So my first bricklaying endeavor seems to be at least good enough: the bricks aren't falling out. I call that a success.

Friday, August 7, 2009

I don't think it's supposed to do that

So I started poking into the front window sills a little. After we tore out the sill, we found that it was leveled by inserting chunks of brick under it, then caking lots of mortar over the whole thing. Well, it worked for a long time, so I'm not arguing.

So I bought this vinyl windowsill profile to put in there, and decided to chip out the mortar to make room for it. It was kind of loose, though.
By the time I got done cleaning out loose mortar, the top row of bricks was out. So I think that probably needs to be fixed...

Thursday, August 6, 2009

Aside on the front window

So for the last week, House work has again come to a screeching halt, having been replaced by my tech hat.

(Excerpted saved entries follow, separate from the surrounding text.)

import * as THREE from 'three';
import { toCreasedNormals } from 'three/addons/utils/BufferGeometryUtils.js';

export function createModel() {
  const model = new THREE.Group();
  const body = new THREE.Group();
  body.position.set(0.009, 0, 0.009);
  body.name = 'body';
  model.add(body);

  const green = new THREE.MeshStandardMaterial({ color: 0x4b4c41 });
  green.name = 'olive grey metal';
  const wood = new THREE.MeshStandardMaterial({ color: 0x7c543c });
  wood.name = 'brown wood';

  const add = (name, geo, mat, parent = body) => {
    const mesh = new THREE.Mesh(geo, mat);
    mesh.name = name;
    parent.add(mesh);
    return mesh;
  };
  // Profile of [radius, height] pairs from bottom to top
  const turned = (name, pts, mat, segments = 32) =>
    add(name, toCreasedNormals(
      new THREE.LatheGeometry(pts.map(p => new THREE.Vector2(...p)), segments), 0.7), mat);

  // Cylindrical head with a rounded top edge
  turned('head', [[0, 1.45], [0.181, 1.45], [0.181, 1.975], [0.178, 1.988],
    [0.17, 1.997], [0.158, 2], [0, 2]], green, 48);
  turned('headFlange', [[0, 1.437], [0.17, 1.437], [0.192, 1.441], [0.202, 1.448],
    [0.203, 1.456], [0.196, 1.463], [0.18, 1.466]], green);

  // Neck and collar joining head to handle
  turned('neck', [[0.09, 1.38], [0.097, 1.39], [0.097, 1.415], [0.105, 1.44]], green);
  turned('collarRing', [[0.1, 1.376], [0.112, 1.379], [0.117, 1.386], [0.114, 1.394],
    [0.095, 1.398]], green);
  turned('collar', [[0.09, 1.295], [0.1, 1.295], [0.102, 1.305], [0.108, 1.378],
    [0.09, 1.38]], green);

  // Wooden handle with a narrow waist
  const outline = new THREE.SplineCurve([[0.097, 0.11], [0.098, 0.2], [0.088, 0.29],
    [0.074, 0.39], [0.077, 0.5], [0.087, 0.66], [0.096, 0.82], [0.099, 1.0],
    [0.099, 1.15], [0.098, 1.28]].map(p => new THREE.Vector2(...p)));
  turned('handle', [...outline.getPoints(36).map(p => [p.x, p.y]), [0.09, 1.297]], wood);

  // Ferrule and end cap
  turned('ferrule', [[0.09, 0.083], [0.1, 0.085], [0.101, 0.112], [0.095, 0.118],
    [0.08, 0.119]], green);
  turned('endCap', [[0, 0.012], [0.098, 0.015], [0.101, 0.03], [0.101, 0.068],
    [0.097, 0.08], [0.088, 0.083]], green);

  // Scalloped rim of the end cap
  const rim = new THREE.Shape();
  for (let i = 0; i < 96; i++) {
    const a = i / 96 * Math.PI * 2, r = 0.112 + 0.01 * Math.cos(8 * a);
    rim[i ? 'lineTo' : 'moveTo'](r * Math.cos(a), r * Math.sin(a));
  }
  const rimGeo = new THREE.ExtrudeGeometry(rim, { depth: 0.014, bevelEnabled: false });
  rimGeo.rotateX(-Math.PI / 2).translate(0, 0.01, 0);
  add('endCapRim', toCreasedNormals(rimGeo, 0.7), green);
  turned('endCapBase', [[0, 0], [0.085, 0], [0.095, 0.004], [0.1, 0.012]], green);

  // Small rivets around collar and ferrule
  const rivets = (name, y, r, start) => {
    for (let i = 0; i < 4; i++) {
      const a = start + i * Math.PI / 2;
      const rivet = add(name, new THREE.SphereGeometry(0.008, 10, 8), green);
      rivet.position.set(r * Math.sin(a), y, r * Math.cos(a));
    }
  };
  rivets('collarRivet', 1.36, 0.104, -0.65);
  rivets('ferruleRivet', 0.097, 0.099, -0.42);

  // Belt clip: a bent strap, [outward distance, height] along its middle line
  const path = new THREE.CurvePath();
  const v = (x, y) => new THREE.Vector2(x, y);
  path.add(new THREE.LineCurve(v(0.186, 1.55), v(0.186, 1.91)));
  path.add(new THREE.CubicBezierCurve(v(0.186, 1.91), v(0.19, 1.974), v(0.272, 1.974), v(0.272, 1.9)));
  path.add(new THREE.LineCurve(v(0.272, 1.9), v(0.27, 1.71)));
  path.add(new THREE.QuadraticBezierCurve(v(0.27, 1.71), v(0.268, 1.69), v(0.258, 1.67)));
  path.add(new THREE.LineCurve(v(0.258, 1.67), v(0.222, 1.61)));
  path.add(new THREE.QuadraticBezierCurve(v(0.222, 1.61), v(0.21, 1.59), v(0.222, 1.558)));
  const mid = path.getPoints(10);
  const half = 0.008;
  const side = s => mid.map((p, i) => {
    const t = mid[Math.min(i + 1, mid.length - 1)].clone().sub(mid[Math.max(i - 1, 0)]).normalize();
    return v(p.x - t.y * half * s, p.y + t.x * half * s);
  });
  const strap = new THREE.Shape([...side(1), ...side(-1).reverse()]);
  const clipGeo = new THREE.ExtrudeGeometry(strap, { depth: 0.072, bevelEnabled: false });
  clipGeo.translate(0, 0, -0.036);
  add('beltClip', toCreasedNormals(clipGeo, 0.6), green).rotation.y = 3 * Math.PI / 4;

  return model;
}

My wife will be teaching three classes this fall at the local colleges, and so it was the mandate that her old laptop, whose cooling fan has been making very worrisome noises lately, be phased out, while one of the other family laptops (the one normally used for Lego video games and YouTube searches for fan-made Transformers knock-offs) be co-opted, a new user created on it, and the latest in required software (meaning Office 2007, LaTeX, and the like) installed.

All of this duly complete, I got excited about Office 2007, installed it on my own laptop without thinking, and immediately realized that (1) Microsoft obviously didn't consider my macro collection important, deleting it without a trace, and (2) Word 2007 isn't compatible with TRADOS 7, my translation tool, and the budget can't afford an upgrade to TRADOS 7, and my old installation media for Word 2003 are mysteriously absent.

Havoc ensued. Fortunately, translation work was in a lull. So I did something I've wanted to do for a while now; I wrote a little Python COM object script that sits between Word and TRADOS and by-God forces compatibility by massaging the text segments on the Clipboard as they fly past. The jaw-droppingly amazing thing is that it actually worked, and only took about four hours to write. (Python just makes that stuff so ... not easy. Possible.) Oh, my goodness, but I have plans for that little object. But this is the wrong venue for that; I'm just explaining why no building has happened.

Except I tore the front plank off the post between the front windows. This "post" is actually a roughly square structure consisting of one-inch planks, and it's hollow, providing a place to hang the counterweights for the old window.

The problem is that it's none too stable, and doesn't really provide enough support for the pocket replacement windows, so I'm going to shore it up with some small pieces of 2x4 inside the hollow part, then insulate the entire thing with foam before closing it all back up and installing the windows for real. This has to happen on the sides of each window, too. And of course I still haven't addressed the fact that my dad and I ripped out the old sill. So the windows are more complicated.

Here's a picture of the counterweights themselves, just for historical reasons. Kind of neat; I'm keeping the weights.

So after pulling this plank out, so far I've left it hanging. My wife asked, "Um, so why did you pull out the middle of the window again?" So I started to tell her about the 27 8x10 color glossy photographs with circles and arrows on the back of each one in four-part harmony, and she stopped me right there and said, "Kid," she said, "Just put it all back together someday, OK?"

I live to serve.